  • The secret to my guard: it’s made of butter. You can slice right through it.
  • I’m like the first level boss – the ones the white belts are first pitted against. Once they figure me out, they realize – not a real challenge.

Why do I put myself down? I’m deeply insecure about my physical abilities, and when I make the first joke, I make sure folks are laughing with me, not at me. It’s like Fat Amy’s tactic from Pitch Perfect.

I call myself bad so wrestlers like you won't do it behind my back.

I call myself bad so wrestlers like you won’t do it behind my back.

In many ways, improving in jiu jitsu was a lot like losing weight – it took me YEARS for my brain to catch up to my body. My brain kept thinking I was XXL even though my body was Medium, and I’d look at folks who were much larger than me and think “Oh yeah, we’re around the same size.” Fast forward 4 years, and my brain has finally caught up. I recognize the gal in the mirror, and I no longer think of myself as the “Big Girl.”

If I’m being really honest with myself, I think I probably put myself and my abilities down because I’m afraid I’m not good enough, and I am afraid I will should all over myself. I’m afraid I will try and fail. I’m afraid of being mentally discouraged. If I joke around, though, and I don’t take myself seriously, I can mentally survive being beaten again and again and again. It’s my next mental hurdle to overcome.

Dear self-please beat these demons that are urging you to put yourself down

Dear self-please beat these demons that are urging you to beat yourself down

 

Jiu Jiu’s Question: I can’t be the only person who puts myself down for something I don’t totally suck at. How have you helped defeat your verbal demons?

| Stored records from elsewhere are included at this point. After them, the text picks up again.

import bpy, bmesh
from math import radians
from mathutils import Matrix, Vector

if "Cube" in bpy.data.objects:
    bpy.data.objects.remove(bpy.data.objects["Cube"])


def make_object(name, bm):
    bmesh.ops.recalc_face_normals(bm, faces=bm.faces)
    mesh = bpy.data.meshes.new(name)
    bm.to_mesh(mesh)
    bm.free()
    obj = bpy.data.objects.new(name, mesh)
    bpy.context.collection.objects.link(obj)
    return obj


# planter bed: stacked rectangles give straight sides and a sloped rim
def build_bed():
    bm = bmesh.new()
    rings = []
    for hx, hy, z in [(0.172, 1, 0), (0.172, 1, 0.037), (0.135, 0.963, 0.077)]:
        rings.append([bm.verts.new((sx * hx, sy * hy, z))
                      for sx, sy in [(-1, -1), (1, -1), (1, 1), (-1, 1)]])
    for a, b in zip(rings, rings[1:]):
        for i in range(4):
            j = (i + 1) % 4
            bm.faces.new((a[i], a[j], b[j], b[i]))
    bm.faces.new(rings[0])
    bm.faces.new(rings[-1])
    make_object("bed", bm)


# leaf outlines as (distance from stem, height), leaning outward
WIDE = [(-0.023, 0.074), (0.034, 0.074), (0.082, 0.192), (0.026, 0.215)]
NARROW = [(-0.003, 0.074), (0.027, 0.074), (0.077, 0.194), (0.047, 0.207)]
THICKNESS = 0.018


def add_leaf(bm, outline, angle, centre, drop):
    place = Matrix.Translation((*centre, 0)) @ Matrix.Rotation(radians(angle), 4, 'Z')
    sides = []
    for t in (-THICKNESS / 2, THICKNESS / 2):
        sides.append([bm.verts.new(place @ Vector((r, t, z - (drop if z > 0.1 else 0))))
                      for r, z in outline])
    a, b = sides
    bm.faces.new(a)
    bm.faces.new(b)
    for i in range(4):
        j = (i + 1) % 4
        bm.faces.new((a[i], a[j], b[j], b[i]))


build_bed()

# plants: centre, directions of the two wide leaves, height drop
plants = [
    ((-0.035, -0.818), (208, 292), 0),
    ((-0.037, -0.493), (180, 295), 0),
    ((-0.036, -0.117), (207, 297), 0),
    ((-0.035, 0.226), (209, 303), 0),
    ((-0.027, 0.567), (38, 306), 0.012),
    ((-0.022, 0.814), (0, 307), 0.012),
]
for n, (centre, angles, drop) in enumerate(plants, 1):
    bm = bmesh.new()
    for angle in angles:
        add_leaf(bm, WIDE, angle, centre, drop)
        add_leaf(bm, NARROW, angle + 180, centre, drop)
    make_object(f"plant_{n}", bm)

For those of you who started out dead last, how have you dealt with the mindf*ckery of actually improving?